Your objective ->
Check every line below for the string "height". Copy the ones that have it.

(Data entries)

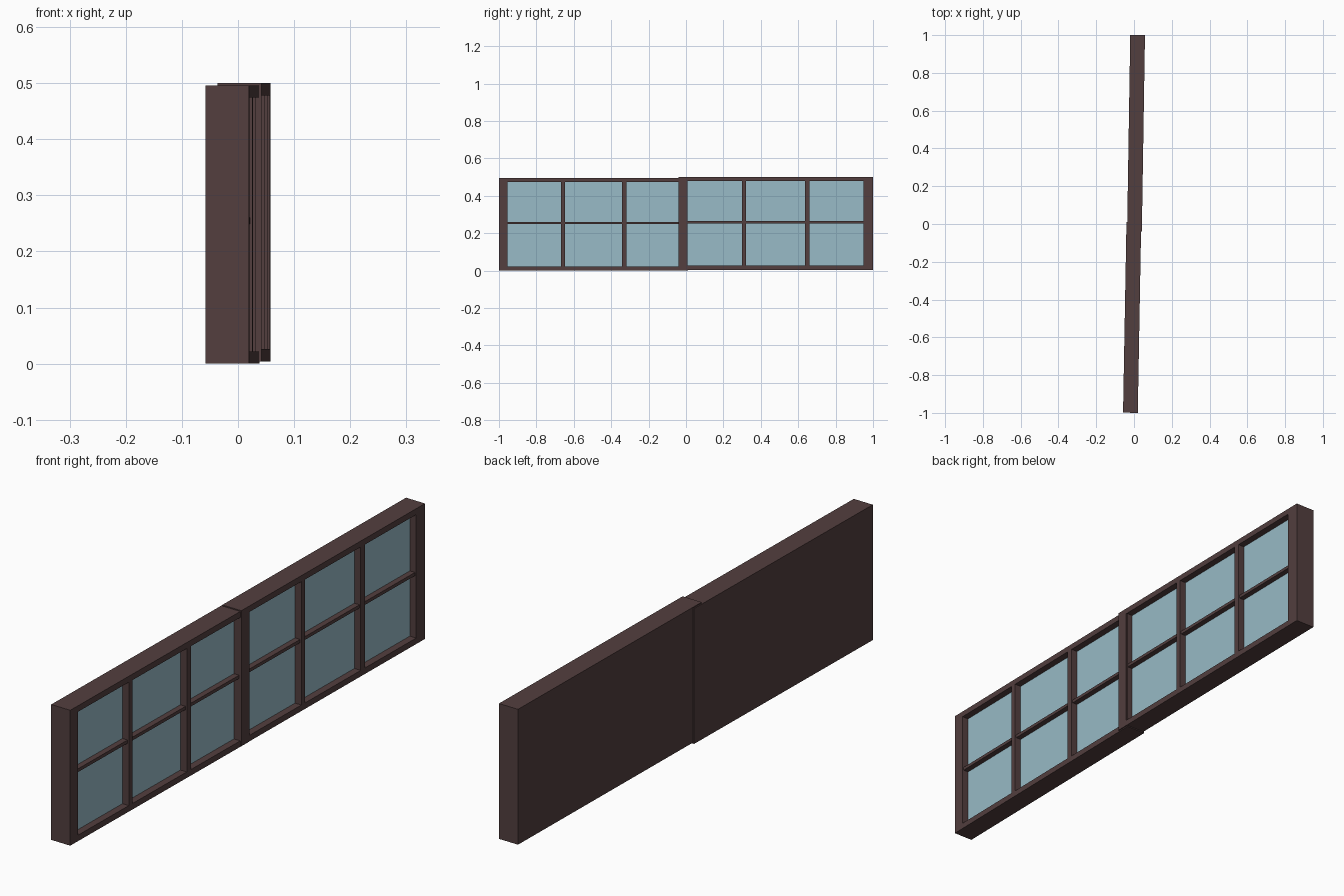
import bpy, bmesh, math
from mathutils import Vector, Matrix

if "Cube" in bpy.data.objects:
    bpy.data.objects.remove(bpy.data.objects["Cube"])


def material(name, rgb):
    m = bpy.data.materials.new(name)
    m.diffuse_color = (*rgb, 1)
    m.use_nodes = True
    m.node_tree.nodes["Principled BSDF"].inputs["Base Color"].default_value = m.diffuse_color
    return m


WOOD = material("dark brown wood", (0.086, 0.049, 0.049))
GLASS = material("pale blue glass", (0.315, 0.495, 0.568))

THICK = 0.078    # total depth of a window unit
RECESS = 0.026   # glass depth behind the frame front
PLATE = 0.006    # glass plate thickness
RAIL = 0.022     # top and bottom rail height


def box(name, lo, hi, mat, place):
    """Axis-aligned box in unit space, placed by the unit's matrix."""
    lo, hi = Vector(lo), Vector(hi)
    bm = bmesh.new()
    bmesh.ops.create_cube(bm, size=1, matrix=Matrix.Translation((lo + hi) / 2)
                          @ Matrix.Diagonal((*(hi - lo), 1)))
    me = bpy.data.meshes.new(name)
    bm.to_mesh(me)
    bm.free()
    me.materials.append(mat)
    ob = bpy.data.objects.new(name, me)
    ob.matrix_world = place
    bpy.context.collection.objects.link(ob)


def window(prefix, origin, length, height, slope, panes):
    """One window unit; panes are (start, end) along the length."""
    place = Matrix.Translation(origin) @ Matrix.Rotation(-math.atan(slope), 4, 'Z')
    seat = -RECESS - PLATE
    first, last = panes[0][0], panes[-1][1]

    # solid back and glass plate
    box(prefix + "_back_panel", (-THICK, 0, 0), (seat, length, height), WOOD, place)
    box(prefix + "_glass", (seat, first, RAIL), (-RECESS, last, height - RAIL), GLASS, place)

    # rails and stiles
    box(prefix + "_bottom_rail", (seat, first, 0), (0, last, RAIL), WOOD, place)
    box(prefix + "_top_rail", (seat, first, height - RAIL), (0, last, height), WOOD, place)
    box(prefix + "_near_stile", (seat, 0, 0), (0, first, height), WOOD, place)
    box(prefix + "_far_stile", (seat, last, 0), (0, length, height), WOOD, place)

    # vertical bars between the panes
    for a, b in zip(panes, panes[1:]):
        box(prefix + "_vertical_bar", (-RECESS, a[1], RAIL),
            (0, b[0], height - RAIL), WOOD, place)

    # thin crossbars, set slightly back
    for a, b in panes:
        box(prefix + "_crossbar", (-RECESS, a, 0.249), (-0.005, b, 0.261), WOOD, place)


# two slightly offset sliding windows
window("left_window", (0.02, -1, 0), 1.009, 0.496, 0.018,
       [(0.045, 0.331), (0.352, 0.658), (0.682, 0.960)])
window("right_window", (0.0415, -0.04, 0.004), 1.04, 0.496, 0.016,
       [(0.045, 0.340), (0.360, 0.676), (0.700, 0.990)])
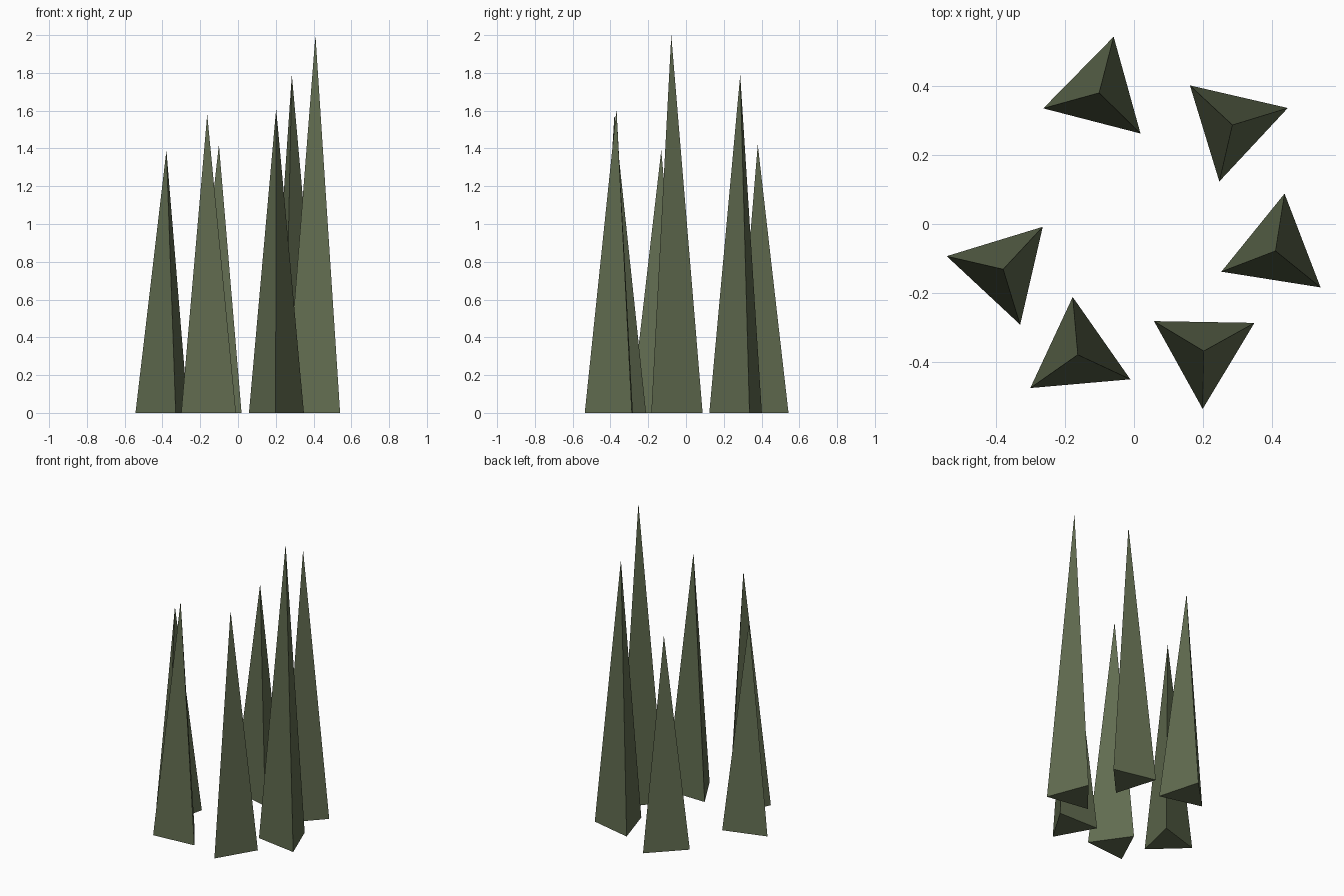
import bpy
import math

if "Cube" in bpy.data.objects:
    bpy.data.objects.remove(bpy.data.objects["Cube"])

green = bpy.data.materials.new("dark_olive_green")
green.diffuse_color = (0.12, 0.15, 0.08, 1.0)
green.use_nodes = True
green.node_tree.nodes["Principled BSDF"].inputs["Base Color"].default_value = green.diffuse_color

RADIUS = 0.168

# Ring of three-sided spikes: centre x, centre y, height, corner angle in degrees
spikes = [
    (-0.101, 0.380, 1.42, 75.5),
    (0.285, 0.287, 1.79, 17.0),
    (0.410, -0.078, 2.00, 81.0),
    (0.202, -0.368, 1.61, 29.0),
    (-0.163, -0.379, 1.58, 95.0),
    (-0.379, -0.131, 1.39, 47.0),
]


def add_spike(index, x, y, height, angle):
    # Closed pyramid with one base corner along +x before turning
    corners = [math.radians(angle + 120 * i) for i in range(3)]
    verts = [(RADIUS * math.cos(a), RADIUS * math.sin(a), 0) for a in corners]
    verts.append((0, 0, height))
    faces = [(0, 2, 1)] + [(i, (i + 1) % 3, 3) for i in range(3)]
    mesh = bpy.data.meshes.new(f"spike_{index}")
    mesh.from_pydata(verts, [], faces)
    mesh.materials.append(green)
    spike = bpy.data.objects.new(f"spike_{index}", mesh)
    spike.location = (x, y, 0)
    bpy.context.collection.objects.link(spike)


for n, spec in enumerate(spikes, 1):
    add_spike(n, *spec)
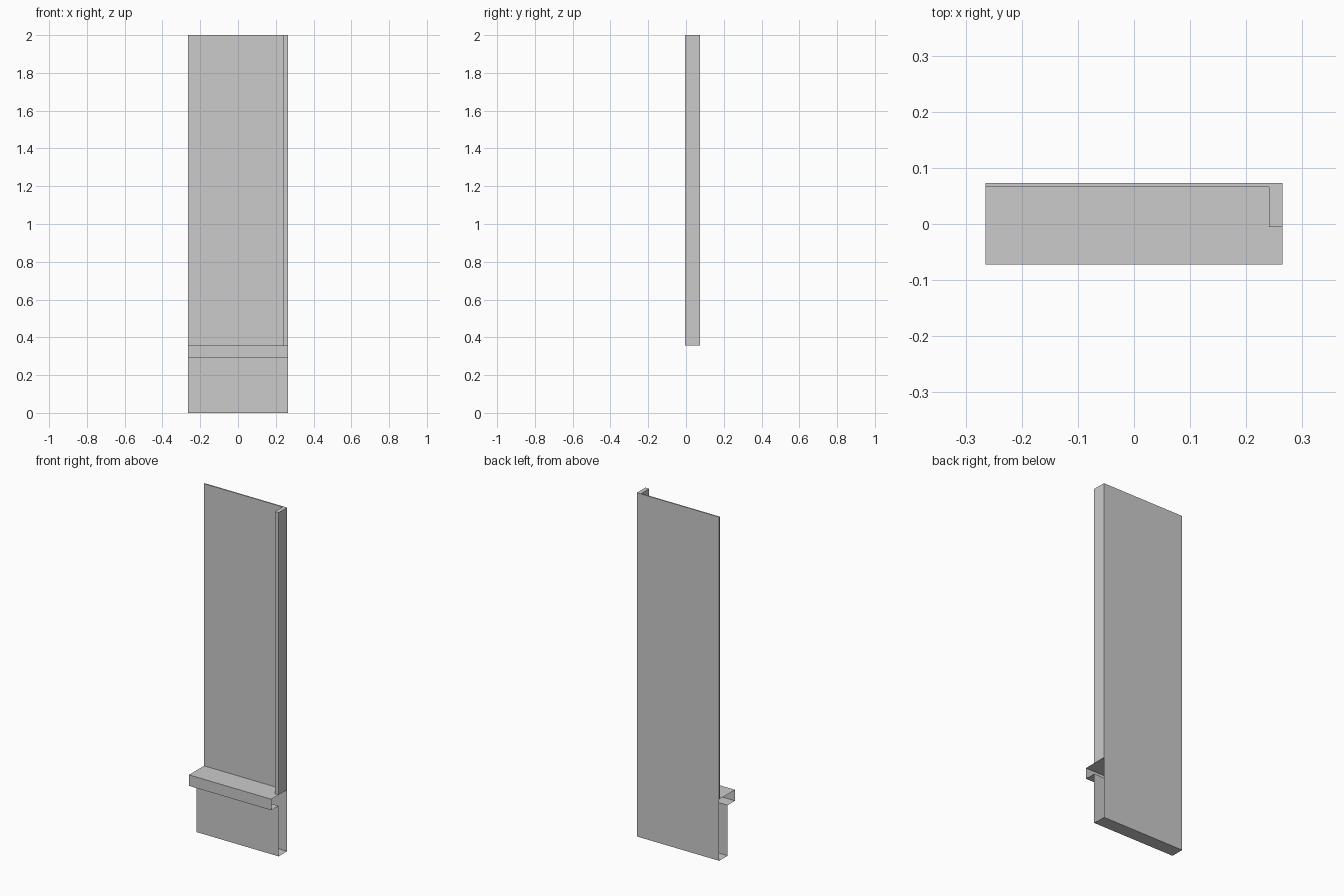
import bpy, bmesh
from mathutils import Vector

if "Cube" in bpy.data.objects:
    bpy.data.objects.remove(bpy.data.objects["Cube"])

X = 0.265            # half width
Y0, Y1 = -0.072, 0.073   # lip front, panel back
YI, YF = 0.066, -0.005   # panel inner face, post / base front
ZL, ZT = 0.358, 2.0      # ledge height, top


def make(name, bm):
    me = bpy.data.meshes.new(name)
    bm.to_mesh(me)
    bm.free()
    ob = bpy.data.objects.new(name, me)
    bpy.context.collection.objects.link(ob)
    return ob


# Open-ended base: hollow sheet with back, bottom, front, lip and ledge
profile = [(Y1, ZL), (Y1, 0), (YF, 0), (YF, 0.294), (Y0, 0.294), (Y0, ZL)]
bm = bmesh.new()
left = [bm.verts.new((-X, y, z)) for y, z in profile]
right = [bm.verts.new((X, y, z)) for y, z in profile]
n = len(profile)
for i in range(n):
    j = (i + 1) % n
    bm.faces.new((left[i], left[j], right[j], right[i]))
bmesh.ops.recalc_face_normals(bm, faces=bm.faces)
# Ensure the ledge faces up and everything else faces outward
ledge = max(bm.faces, key=lambda f: f.calc_center_median().z)
if ledge.normal.z < 0:
    bmesh.ops.reverse_faces(bm, faces=bm.faces)
make("hollow_base_and_ledge", bm)

# Upper thin panel with side post, an L-shaped prism standing on the ledge
outline = [(-X, YI), (0.241, YI), (0.241, YF), (X, YF), (X, Y1), (-X, Y1)]
bm = bmesh.new()
face = bm.faces.new([bm.verts.new((x, y, ZL)) for x, y in outline])
ext = bmesh.ops.extrude_face_region(bm, geom=[face])
top = [v for v in ext["geom"] if isinstance(v, bmesh.types.BMVert)]
bmesh.ops.translate(bm, verts=top, vec=Vector((0, 0, ZT - ZL)))
# Drop the hidden bottom, which the ledge already covers
low = [f for f in bm.faces if all(v.co.z < ZL + 0.001 for v in f.verts)]
bmesh.ops.delete(bm, geom=low, context='FACES_ONLY')
bmesh.ops.recalc_face_normals(bm, faces=bm.faces)
cap = max(bm.faces, key=lambda f: f.calc_center_median().z)
if cap.normal.z < 0:
    bmesh.ops.reverse_faces(bm, faces=bm.faces)
make("upper_panel_and_post", bm)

Task result ->
RAIL = 0.022     # top and bottom rail height
def window(prefix, origin, length, height, slope, panes):
    box(prefix + "_back_panel", (-THICK, 0, 0), (seat, length, height), WOOD, place)
    box(prefix + "_glass", (seat, first, RAIL), (-RECESS, last, height - RAIL), GLASS, place)
    box(prefix + "_top_rail", (seat, first, height - RAIL), (0, last, height), WOOD, place)
    box(prefix + "_near_stile", (seat, 0, 0), (0, first, height), WOOD, place)
    box(prefix + "_far_stile", (seat, last, 0), (0, length, height), WOOD, place)
            (0, b[0], height - RAIL), WOOD, place)
# Ring of three-sided spikes: centre x, centre y, height, corner angle in degrees
def add_spike(index, x, y, height, angle):
    verts.append((0, 0, height))
ZL, ZT = 0.358, 2.0      # ledge height, top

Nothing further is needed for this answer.